Directions for this task - In the listing below, print exactly the lines from the first through the one that contains "mesh.materials.append(wood)".

Data extracts -

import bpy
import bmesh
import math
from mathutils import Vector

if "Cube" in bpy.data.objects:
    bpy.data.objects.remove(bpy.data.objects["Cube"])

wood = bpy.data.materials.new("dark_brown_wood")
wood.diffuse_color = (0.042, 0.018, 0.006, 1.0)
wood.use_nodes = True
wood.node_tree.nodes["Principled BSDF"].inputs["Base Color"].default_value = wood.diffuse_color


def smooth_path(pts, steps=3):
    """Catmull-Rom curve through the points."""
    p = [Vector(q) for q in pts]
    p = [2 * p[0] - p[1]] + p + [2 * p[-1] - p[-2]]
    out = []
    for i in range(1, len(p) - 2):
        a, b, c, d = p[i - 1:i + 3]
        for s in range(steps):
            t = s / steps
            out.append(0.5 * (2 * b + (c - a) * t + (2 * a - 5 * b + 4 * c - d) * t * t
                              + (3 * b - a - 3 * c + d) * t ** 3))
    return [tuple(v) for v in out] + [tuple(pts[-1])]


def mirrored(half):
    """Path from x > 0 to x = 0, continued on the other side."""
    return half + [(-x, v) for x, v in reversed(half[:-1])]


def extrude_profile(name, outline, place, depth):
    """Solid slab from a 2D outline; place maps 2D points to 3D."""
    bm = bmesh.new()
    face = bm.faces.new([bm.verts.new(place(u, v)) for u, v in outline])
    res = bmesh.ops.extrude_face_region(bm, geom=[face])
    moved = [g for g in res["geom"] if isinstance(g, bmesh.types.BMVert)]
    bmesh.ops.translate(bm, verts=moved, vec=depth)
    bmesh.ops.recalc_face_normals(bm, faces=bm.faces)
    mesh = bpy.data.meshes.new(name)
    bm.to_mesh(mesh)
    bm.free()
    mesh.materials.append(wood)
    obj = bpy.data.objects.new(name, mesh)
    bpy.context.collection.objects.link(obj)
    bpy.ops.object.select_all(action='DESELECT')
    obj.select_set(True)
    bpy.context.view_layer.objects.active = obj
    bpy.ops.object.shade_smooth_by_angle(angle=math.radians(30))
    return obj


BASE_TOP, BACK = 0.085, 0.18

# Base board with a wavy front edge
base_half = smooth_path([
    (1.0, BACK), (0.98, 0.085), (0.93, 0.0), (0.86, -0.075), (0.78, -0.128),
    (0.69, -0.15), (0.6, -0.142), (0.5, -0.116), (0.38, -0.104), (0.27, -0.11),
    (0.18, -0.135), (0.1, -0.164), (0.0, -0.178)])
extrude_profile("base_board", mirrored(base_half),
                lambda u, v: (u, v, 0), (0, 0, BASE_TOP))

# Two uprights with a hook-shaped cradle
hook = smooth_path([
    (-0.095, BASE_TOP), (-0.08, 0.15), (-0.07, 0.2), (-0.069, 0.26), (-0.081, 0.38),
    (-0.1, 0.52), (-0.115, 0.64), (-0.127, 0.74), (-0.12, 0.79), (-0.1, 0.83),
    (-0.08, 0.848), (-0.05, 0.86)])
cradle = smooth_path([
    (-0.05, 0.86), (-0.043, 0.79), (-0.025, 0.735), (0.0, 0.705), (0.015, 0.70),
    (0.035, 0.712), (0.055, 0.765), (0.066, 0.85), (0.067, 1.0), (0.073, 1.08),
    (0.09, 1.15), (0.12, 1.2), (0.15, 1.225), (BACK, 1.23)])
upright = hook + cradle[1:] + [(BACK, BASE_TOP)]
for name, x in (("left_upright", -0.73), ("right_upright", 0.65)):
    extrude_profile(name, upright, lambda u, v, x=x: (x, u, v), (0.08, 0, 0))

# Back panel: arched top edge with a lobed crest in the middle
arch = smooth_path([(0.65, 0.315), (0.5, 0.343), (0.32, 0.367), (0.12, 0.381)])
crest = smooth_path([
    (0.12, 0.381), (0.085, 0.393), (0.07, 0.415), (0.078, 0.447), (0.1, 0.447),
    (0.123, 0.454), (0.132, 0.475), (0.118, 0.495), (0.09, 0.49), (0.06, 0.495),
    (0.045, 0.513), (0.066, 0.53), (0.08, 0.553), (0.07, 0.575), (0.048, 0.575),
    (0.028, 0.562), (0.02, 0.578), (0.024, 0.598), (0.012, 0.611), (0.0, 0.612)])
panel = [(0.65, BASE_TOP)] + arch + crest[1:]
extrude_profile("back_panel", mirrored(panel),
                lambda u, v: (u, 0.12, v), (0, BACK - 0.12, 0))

Reply -
import bpy
import bmesh
import math
from mathutils import Vector

if "Cube" in bpy.data.objects:
    bpy.data.objects.remove(bpy.data.objects["Cube"])

wood = bpy.data.materials.new("dark_brown_wood")
wood.diffuse_color = (0.042, 0.018, 0.006, 1.0)
wood.use_nodes = True
wood.node_tree.nodes["Principled BSDF"].inputs["Base Color"].default_value = wood.diffuse_color


def smooth_path(pts, steps=3):
    """Catmull-Rom curve through the points."""
    p = [Vector(q) for q in pts]
    p = [2 * p[0] - p[1]] + p + [2 * p[-1] - p[-2]]
    out = []
    for i in range(1, len(p) - 2):
        a, b, c, d = p[i - 1:i + 3]
        for s in range(steps):
            t = s / steps
            out.append(0.5 * (2 * b + (c - a) * t + (2 * a - 5 * b + 4 * c - d) * t * t
                              + (3 * b - a - 3 * c + d) * t ** 3))
    return [tuple(v) for v in out] + [tuple(pts[-1])]


def mirrored(half):
    """Path from x > 0 to x = 0, continued on the other side."""
    return half + [(-x, v) for x, v in reversed(half[:-1])]


def extrude_profile(name, outline, place, depth):
    """Solid slab from a 2D outline; place maps 2D points to 3D."""
    bm = bmesh.new()
    face = bm.faces.new([bm.verts.new(place(u, v)) for u, v in outline])
    res = bmesh.ops.extrude_face_region(bm, geom=[face])
    moved = [g for g in res["geom"] if isinstance(g, bmesh.types.BMVert)]
    bmesh.ops.translate(bm, verts=moved, vec=depth)
    bmesh.ops.recalc_face_normals(bm, faces=bm.faces)
    mesh = bpy.data.meshes.new(name)
    bm.to_mesh(mesh)
    bm.free()
    mesh.materials.append(wood)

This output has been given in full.